■ Data for this task:
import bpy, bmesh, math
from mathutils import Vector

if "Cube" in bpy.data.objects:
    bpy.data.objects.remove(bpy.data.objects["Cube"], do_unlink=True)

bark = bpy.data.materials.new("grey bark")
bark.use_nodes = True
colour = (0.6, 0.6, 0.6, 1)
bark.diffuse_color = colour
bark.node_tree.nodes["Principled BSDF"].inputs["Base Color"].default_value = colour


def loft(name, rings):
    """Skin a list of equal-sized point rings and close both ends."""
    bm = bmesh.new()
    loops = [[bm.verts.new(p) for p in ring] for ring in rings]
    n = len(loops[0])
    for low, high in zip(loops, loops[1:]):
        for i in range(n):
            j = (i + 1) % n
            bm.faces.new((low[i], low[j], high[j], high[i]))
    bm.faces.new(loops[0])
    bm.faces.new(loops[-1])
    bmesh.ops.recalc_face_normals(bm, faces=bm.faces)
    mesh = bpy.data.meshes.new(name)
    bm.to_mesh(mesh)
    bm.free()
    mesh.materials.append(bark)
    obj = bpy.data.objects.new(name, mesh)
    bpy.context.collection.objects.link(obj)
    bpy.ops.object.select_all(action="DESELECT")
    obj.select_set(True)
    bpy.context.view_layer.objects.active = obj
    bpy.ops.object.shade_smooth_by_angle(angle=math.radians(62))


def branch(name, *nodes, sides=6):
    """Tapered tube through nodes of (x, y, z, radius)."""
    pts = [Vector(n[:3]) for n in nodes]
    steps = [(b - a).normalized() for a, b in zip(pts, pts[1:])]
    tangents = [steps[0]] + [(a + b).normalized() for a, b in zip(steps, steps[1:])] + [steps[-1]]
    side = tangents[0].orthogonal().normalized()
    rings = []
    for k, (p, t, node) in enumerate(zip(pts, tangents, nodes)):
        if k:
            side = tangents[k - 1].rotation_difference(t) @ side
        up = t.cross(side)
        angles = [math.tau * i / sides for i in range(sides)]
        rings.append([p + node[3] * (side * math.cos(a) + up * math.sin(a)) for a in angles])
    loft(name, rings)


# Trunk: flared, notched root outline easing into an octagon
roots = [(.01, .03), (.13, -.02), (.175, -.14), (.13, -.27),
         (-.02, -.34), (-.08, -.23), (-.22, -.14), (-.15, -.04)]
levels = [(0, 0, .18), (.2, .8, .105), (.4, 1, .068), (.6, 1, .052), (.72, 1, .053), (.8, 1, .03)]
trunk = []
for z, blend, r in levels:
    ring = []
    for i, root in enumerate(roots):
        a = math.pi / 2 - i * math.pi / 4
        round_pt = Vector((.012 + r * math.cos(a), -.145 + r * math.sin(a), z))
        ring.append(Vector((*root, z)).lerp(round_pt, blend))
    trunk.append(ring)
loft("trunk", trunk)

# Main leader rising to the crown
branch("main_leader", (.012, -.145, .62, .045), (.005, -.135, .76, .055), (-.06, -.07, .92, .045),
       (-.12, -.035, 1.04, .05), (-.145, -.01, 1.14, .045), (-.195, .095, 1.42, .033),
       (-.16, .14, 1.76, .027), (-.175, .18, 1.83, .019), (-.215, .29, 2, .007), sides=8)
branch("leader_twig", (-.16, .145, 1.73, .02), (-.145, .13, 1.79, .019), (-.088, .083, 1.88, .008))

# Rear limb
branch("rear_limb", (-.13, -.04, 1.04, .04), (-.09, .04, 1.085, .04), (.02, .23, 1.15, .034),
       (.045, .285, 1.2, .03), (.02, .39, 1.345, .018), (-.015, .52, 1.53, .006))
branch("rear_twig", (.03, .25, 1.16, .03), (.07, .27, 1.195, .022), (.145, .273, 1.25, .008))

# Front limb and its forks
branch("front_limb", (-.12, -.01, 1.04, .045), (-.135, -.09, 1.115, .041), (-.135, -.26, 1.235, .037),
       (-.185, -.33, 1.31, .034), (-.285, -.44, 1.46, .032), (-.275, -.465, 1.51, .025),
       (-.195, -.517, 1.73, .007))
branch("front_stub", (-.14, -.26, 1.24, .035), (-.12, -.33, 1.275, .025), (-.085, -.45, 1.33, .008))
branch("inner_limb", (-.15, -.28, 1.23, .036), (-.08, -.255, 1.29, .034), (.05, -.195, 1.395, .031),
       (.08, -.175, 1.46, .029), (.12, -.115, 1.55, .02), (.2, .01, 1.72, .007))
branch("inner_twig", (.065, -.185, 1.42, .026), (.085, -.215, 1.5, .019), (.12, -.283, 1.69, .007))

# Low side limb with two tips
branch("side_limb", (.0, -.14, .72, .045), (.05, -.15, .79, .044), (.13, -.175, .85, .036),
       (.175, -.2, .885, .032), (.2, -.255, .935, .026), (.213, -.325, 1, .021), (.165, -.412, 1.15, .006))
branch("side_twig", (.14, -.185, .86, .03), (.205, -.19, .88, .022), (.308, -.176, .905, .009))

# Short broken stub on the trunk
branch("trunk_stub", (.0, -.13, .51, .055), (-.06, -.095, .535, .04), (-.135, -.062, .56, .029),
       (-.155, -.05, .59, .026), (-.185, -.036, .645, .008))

■ Problem to solve: Find the lines of the listing above that hold "Vector". Please copy them.

■ Answer section:
from mathutils import Vector
    pts = [Vector(n[:3]) for n in nodes]
        round_pt = Vector((.012 + r * math.cos(a), -.145 + r * math.sin(a), z))
        ring.append(Vector((*root, z)).lerp(round_pt, blend))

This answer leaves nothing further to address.